On 2013-12-19 01.15, Jeff King wrote:
> On Wed, Dec 18, 2013 at 02:59:12PM -0800, Junio C Hamano wrote:
>> Jeff King <p...@peff.net> writes:
>>>> Yes, that is locally OK, but depending on how the caller behaves, we
>>>> might need to have an extra saved_errno dance here, which I didn't
>>>> want to get into...
>>> I think we are fine. The only caller is about to clobber errno by
>>> closing packs anyway.
> Also, I do not think we would be any worse off than the current code.
> getrlimit almost certainly just clobbered errno anyway. Either it is
> worth saving for the whole function, or not at all (and I think not at
> all).
>> diff --git a/sha1_file.c b/sha1_file.c
>> index 760dd60..288badd 100644
>> --- a/sha1_file.c
>> +++ b/sha1_file.c
>> @@ -807,15 +807,38 @@ void free_pack_by_name(const char *pack_name)
>>  static unsigned int get_max_fd_limit(void)
>>  {
>>  #ifdef RLIMIT_NOFILE
>> -    struct rlimit lim;
>> +    {
>> +            struct rlimit lim;
>> -    if (getrlimit(RLIMIT_NOFILE, &lim))
>> -            die_errno("cannot get RLIMIT_NOFILE");
>> +            if (!getrlimit(RLIMIT_NOFILE, &lim))
>> +                    return lim.rlim_cur;
>> +    }
>> +#endif
> Yeah, I think pulling the variable into its own block makes this more
> readable.
>> +#ifdef _SC_OPEN_MAX
>> +    {
>> +            long open_max = sysconf(_SC_OPEN_MAX);
>> +            if (0 < open_max)
>> +                    return open_max;
>> +            /*
>> +             * Otherwise, we got -1 for one of the two
>> +             * reasons:
>> +             *
>> +             * (1) sysconf() did not understand _SC_OPEN_MAX
>> +             *     and signaled an error with -1; or
>> +             * (2) sysconf() said there is no limit.
>> +             *
>> +             * We _could_ clear errno before calling sysconf() to
>> +             * tell these two cases apart and return a huge number
>> +             * in the latter case to let the caller cap it to a
>> +             * value that is not so selfish, but letting the
>> +             * fallback OPEN_MAX codepath take care of these cases
>> +             * is a lot simpler.
>> +             */
>> +    }
>> +#endif
> This is probably OK. I assume sane systems actually provide OPEN_MAX,
> and/or have a working getrlimit in the first place.
> The fallback of "1" is actually quite low and can have an impact. Both
> for performance, but also for concurrent use. We used to run into a
> problem at GitHub where pack-objects serving a clone would have its
> packfile removed from under it (by a concurrent repack), and then would
> die. The normal code paths are able to just retry the object lookup and
> find the new pack, but the pack-objects code is a bit more intimate with
> the particular packfile and cannot (currently) do so. With a large
> enough mmap window and descriptor limit, we just keep the packfiles
> open. But if we have to close them for resource limits (like a too-low
> descriptor limit), then we can end up in the die() situation above.
> -Peff
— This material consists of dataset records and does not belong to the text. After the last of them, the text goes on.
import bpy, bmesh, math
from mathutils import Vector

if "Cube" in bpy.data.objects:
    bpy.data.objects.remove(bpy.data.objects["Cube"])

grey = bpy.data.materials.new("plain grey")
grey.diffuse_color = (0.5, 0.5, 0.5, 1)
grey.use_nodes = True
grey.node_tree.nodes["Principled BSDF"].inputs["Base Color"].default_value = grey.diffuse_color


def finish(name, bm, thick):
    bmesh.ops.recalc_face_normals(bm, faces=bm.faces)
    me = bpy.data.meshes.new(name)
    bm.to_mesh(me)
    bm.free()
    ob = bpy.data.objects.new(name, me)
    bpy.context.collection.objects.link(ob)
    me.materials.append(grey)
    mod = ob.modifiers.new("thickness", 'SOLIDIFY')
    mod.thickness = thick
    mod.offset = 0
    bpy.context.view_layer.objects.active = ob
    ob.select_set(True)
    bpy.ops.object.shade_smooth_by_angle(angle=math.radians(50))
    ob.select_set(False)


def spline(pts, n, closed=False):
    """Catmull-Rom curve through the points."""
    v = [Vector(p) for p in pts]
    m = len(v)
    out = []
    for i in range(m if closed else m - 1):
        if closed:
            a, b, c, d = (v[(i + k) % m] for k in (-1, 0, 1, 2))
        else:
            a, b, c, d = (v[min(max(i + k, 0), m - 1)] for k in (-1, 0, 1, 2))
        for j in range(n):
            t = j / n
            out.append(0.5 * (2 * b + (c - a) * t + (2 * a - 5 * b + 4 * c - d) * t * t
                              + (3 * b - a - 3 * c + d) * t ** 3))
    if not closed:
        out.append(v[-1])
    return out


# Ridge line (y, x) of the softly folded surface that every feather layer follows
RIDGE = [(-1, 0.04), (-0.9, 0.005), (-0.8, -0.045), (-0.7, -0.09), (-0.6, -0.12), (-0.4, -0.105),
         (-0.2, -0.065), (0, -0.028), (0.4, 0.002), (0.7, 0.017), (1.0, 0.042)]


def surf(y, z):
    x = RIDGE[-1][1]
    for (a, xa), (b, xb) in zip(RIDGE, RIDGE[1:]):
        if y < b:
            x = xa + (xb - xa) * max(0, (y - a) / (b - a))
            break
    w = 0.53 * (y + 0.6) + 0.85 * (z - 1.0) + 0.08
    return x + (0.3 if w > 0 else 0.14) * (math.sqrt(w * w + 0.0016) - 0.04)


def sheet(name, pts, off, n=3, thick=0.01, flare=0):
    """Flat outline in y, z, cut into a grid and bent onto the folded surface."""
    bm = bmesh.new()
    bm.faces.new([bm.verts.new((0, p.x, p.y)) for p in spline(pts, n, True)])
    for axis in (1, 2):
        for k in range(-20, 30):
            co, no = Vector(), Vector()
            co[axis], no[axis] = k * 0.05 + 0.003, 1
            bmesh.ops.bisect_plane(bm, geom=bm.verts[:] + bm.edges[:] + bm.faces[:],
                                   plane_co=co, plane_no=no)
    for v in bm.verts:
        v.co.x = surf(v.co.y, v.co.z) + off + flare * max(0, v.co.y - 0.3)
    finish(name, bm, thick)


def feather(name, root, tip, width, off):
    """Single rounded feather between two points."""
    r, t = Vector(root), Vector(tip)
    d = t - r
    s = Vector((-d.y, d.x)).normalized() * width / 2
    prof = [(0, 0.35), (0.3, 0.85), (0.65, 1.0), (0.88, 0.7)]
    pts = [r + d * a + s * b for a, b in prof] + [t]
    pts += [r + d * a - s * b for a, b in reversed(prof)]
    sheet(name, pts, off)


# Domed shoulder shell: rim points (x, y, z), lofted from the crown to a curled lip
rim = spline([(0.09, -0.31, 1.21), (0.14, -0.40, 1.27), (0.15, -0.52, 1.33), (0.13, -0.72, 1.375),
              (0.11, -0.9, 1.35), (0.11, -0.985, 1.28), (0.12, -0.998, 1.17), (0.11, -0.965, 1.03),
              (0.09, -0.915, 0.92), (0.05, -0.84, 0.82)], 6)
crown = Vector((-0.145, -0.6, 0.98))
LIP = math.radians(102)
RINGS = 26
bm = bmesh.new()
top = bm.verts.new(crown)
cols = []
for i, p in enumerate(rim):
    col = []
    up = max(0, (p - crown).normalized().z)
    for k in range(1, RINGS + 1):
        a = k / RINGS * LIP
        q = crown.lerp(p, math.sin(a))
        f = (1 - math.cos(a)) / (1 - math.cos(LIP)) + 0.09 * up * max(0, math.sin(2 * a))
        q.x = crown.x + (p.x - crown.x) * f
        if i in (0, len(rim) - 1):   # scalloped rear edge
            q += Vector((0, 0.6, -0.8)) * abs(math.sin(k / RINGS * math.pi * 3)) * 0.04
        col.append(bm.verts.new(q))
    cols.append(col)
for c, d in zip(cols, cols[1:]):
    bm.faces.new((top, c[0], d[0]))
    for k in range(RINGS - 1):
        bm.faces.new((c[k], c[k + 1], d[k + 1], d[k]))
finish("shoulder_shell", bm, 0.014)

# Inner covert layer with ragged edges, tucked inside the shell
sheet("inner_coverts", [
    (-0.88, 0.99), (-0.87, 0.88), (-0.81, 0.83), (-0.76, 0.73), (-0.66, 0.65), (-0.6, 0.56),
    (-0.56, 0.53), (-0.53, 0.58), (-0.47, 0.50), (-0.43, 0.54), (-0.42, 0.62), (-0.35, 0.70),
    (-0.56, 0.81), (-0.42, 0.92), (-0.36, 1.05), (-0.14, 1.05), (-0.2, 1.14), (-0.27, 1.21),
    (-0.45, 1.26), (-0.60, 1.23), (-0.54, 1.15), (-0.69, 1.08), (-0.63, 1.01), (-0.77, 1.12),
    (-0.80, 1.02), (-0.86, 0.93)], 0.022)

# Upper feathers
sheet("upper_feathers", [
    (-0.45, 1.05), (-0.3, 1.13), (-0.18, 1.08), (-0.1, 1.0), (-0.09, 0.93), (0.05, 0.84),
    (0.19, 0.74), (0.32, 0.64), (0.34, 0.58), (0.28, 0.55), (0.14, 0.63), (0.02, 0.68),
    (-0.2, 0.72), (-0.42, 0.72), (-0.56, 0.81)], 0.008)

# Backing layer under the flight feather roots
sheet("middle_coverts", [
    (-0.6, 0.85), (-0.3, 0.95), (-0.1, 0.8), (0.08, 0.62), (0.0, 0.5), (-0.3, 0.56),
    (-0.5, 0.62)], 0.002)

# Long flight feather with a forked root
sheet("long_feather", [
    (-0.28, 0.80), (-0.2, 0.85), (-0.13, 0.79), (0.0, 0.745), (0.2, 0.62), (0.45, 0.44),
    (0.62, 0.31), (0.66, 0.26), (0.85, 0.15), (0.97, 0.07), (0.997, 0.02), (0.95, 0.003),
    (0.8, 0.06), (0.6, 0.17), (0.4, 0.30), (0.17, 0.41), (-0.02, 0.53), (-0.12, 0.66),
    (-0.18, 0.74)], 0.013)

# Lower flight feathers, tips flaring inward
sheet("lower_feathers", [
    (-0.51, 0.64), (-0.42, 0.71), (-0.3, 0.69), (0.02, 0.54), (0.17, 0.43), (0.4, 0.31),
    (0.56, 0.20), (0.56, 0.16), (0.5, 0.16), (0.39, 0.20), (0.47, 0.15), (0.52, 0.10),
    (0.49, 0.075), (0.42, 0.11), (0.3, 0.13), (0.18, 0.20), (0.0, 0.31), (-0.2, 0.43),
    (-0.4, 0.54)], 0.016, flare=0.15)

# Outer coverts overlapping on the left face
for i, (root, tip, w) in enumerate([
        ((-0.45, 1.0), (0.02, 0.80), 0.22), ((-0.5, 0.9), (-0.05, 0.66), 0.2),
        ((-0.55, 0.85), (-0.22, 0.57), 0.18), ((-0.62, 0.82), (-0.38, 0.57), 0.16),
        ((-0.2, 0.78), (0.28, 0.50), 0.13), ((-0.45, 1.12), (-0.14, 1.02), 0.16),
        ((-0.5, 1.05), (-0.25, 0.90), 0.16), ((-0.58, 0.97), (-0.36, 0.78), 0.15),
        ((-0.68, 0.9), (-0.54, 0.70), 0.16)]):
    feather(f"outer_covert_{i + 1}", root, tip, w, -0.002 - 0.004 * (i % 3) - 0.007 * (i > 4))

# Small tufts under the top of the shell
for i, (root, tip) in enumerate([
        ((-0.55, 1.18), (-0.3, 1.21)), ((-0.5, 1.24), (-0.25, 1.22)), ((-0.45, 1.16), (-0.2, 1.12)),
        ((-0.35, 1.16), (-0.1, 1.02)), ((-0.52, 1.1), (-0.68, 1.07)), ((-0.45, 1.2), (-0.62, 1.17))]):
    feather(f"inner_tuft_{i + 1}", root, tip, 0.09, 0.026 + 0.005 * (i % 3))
Thanks for an interesting reading,
please allow a side question:
Could it be, that "-1 == unlimited" is Linux specific?
And therefore not 100% portable ?

And doesn't "unlimited" number of files call for trouble,
having the risk to starve the machine ?

BTW: cygwin returns 256.


    If name is an invalid value, sysconf() returns -1 and sets errno to 
indicate the error. If the variable corresponding to name is associated with 
functionality that is not supported by the system, sysconf() returns -1 without 
changing the value of errno. 

---------- Mac OS, based on BSD (?): ---------- 
     If the call to sysconf() is not successful, -1 is returned and errno is
     set appropriately.  Otherwise, if the variable is associated with func-
     tionality that is not supported, -1 is returned and errno is not modi-
     fied.  Otherwise, the current variable value is returned.

     The sysconf() function may fail and set errno for any of the errors spec-
     ified for the library function sysctl(3).  In addition, the following
     error may be reported:

     [EINVAL]           The value of the name argument is invalid.
     The sysconf() function first appeared in 4.4BSD.

Linux, Debian:
              The  maximum number of files that a process can have open at any
              time.  Must not be less than _POSIX_OPEN_MAX (20).
       If name is invalid, -1 is returned, and errno is set to EINVAL.  Other‐
       wise, the value returned is the value of the system resource and  errno
       is  not  changed.  In the case of options, a positive value is returned
       if a queried option is available, and -1 if it is not.  In the case  of
       limits, -1 means that there is no definite limit.

To unsubscribe from this list: send the line "unsubscribe git" in
the body of a message to majord...@vger.kernel.org
More majordomo info at  http://vger.kernel.org/majordomo-info.html

Reply via email to